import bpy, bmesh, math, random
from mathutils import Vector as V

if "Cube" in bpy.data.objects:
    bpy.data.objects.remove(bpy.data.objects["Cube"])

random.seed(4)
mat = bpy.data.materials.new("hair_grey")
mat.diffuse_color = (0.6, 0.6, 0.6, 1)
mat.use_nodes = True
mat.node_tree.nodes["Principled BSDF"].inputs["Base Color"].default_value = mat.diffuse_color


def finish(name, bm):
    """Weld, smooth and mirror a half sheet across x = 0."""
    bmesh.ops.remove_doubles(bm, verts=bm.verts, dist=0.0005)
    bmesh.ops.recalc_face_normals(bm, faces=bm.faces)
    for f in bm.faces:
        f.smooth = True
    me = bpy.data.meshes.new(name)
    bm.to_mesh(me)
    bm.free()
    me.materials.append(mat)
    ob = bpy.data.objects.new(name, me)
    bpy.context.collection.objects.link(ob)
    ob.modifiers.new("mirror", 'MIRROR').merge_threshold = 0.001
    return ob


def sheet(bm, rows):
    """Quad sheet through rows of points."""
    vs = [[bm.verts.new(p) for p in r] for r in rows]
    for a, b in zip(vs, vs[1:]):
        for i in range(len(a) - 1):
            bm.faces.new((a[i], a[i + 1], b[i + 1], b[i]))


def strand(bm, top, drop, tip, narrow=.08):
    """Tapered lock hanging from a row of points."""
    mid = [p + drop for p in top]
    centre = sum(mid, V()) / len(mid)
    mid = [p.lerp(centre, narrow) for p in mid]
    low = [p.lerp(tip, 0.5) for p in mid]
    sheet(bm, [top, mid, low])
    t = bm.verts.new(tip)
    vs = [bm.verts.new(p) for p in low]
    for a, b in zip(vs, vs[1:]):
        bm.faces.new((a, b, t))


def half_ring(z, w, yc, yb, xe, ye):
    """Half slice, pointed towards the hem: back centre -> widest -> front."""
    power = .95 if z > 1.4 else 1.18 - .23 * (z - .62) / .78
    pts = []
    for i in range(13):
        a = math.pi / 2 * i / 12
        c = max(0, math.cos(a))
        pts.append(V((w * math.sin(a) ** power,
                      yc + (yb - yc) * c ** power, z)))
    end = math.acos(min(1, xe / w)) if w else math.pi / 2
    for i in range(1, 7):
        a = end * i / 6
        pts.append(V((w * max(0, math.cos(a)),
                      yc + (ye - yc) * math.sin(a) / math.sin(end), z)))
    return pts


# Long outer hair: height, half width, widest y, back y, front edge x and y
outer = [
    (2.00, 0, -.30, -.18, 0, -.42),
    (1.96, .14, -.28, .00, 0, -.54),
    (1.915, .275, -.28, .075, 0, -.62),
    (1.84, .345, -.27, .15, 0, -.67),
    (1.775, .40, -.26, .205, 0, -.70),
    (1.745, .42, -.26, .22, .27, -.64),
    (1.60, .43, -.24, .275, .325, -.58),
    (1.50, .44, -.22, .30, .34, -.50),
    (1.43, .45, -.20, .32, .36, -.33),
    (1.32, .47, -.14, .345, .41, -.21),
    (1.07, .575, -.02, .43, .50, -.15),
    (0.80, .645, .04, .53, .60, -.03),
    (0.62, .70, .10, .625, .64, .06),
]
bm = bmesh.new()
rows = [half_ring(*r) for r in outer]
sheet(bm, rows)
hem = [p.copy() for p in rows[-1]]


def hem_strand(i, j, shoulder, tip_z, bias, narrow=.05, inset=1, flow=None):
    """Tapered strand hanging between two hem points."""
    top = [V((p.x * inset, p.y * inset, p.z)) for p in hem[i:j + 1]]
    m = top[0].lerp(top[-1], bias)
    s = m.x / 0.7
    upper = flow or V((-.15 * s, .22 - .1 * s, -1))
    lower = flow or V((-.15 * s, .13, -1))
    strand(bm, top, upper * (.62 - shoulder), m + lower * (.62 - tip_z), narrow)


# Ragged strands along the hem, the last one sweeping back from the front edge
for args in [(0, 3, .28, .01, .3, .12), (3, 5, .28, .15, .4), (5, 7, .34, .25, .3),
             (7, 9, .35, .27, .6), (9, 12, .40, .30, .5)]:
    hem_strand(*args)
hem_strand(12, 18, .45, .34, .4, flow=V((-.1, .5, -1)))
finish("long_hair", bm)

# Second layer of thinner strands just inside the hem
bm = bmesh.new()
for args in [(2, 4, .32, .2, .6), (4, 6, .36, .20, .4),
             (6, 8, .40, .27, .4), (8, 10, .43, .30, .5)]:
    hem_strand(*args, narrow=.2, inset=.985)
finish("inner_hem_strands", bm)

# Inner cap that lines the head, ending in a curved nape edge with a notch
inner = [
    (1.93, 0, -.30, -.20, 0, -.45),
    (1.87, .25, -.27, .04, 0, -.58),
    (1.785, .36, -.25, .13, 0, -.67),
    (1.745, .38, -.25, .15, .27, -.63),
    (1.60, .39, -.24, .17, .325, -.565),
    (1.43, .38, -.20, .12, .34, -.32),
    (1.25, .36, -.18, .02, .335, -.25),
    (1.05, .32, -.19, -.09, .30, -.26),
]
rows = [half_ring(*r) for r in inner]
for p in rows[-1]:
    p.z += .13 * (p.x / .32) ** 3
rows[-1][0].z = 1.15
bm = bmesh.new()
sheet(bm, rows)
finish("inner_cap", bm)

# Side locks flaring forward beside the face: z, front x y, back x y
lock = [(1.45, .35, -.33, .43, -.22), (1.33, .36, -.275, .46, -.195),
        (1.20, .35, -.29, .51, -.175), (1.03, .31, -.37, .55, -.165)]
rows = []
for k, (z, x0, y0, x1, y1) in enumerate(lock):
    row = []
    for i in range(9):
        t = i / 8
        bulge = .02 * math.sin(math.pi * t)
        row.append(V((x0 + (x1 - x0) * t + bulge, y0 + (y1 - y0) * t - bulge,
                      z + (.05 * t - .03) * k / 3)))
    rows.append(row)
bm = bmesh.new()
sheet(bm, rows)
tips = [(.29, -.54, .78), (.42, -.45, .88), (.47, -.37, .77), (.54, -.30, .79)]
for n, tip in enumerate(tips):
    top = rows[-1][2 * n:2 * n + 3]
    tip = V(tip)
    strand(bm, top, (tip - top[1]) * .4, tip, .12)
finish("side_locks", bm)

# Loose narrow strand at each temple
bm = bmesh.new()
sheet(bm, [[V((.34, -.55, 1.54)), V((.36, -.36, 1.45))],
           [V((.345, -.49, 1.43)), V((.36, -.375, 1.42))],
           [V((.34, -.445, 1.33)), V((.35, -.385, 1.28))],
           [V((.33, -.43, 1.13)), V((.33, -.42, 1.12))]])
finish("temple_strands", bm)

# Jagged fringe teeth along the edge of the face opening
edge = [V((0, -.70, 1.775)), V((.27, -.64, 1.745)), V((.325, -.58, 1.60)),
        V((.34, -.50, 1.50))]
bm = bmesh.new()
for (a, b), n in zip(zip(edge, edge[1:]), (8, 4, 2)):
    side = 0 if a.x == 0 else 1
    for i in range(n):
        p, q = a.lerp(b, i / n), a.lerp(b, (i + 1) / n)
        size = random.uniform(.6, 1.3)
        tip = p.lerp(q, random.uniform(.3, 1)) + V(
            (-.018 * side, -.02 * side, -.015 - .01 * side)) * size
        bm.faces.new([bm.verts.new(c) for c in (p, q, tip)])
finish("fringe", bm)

┄┄┄┄┄┄┄┄┄┄

◆ Task requirements: Above are some records. Copy each of their lines that holds the string "else".

◆ Response to this task:
    power = .95 if z > 1.4 else 1.18 - .23 * (z - .62) / .78
    end = math.acos(min(1, xe / w)) if w else math.pi / 2
    side = 0 if a.x == 0 else 1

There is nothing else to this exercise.